What the task requires
Extract the lines from the first line of the records below through the line containing "m.use_nodes = True", inclusive, and reproduce them exactly as written.

---------------

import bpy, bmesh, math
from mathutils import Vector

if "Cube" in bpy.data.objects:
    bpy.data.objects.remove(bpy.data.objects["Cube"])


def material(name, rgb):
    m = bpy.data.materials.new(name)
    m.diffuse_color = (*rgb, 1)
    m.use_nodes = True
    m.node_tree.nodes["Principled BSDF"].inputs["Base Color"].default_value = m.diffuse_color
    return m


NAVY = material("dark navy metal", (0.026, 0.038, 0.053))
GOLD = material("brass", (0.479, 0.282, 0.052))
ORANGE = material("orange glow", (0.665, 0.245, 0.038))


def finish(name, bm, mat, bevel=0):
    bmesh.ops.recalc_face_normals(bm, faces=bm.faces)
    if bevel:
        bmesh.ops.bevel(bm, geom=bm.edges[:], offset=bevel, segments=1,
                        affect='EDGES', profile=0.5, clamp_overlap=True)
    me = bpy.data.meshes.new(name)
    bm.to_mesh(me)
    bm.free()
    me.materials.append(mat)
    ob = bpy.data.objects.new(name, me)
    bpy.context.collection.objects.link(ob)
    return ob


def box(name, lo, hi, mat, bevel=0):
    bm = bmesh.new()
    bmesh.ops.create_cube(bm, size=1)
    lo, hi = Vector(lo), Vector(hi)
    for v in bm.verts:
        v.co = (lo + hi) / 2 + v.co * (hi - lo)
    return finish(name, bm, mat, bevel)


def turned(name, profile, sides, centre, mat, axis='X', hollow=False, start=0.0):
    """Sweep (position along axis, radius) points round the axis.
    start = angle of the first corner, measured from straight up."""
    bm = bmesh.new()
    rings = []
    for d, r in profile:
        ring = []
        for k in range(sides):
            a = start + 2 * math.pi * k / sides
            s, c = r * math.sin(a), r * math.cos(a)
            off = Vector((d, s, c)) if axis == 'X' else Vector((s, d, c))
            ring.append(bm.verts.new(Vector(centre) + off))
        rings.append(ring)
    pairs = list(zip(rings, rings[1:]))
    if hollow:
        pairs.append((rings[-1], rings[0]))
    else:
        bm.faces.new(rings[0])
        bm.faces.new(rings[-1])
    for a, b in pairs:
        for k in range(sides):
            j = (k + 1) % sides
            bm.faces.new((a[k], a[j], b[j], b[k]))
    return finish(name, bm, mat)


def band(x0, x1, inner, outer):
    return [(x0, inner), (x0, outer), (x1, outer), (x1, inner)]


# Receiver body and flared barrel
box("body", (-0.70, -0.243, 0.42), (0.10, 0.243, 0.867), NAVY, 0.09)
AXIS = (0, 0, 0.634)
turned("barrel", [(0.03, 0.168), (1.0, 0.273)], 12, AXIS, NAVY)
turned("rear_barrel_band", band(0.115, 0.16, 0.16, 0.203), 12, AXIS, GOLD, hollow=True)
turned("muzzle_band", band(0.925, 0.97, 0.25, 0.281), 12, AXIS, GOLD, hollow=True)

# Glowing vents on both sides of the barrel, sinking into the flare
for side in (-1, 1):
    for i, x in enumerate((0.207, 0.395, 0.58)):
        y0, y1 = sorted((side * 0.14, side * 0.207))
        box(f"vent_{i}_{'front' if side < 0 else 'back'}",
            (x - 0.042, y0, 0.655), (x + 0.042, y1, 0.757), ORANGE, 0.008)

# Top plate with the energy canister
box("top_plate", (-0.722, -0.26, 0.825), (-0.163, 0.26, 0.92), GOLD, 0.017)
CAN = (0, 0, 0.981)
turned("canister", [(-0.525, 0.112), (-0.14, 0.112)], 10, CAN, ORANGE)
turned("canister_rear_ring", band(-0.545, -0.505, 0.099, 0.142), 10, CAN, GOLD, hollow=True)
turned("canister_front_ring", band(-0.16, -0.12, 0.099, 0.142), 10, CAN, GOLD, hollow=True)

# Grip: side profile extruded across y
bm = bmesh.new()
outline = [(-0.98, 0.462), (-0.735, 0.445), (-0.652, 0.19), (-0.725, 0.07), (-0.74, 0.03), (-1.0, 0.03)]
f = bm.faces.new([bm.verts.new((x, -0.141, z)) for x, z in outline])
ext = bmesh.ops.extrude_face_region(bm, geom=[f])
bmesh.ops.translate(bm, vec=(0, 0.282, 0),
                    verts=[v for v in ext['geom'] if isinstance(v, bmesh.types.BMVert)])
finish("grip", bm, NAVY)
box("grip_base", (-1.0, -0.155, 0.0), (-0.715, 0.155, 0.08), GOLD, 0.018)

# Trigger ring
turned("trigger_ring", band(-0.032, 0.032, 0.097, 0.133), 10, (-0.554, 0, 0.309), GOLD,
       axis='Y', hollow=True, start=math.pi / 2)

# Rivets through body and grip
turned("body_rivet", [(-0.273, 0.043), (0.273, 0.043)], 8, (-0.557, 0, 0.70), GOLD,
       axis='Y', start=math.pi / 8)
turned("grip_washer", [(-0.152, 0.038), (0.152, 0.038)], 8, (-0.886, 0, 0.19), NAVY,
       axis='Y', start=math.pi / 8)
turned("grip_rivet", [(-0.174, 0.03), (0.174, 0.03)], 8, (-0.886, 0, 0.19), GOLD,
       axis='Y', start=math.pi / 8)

---------------

Result
import bpy, bmesh, math
from mathutils import Vector

if "Cube" in bpy.data.objects:
    bpy.data.objects.remove(bpy.data.objects["Cube"])


def material(name, rgb):
    m = bpy.data.materials.new(name)
    m.diffuse_color = (*rgb, 1)
    m.use_nodes = True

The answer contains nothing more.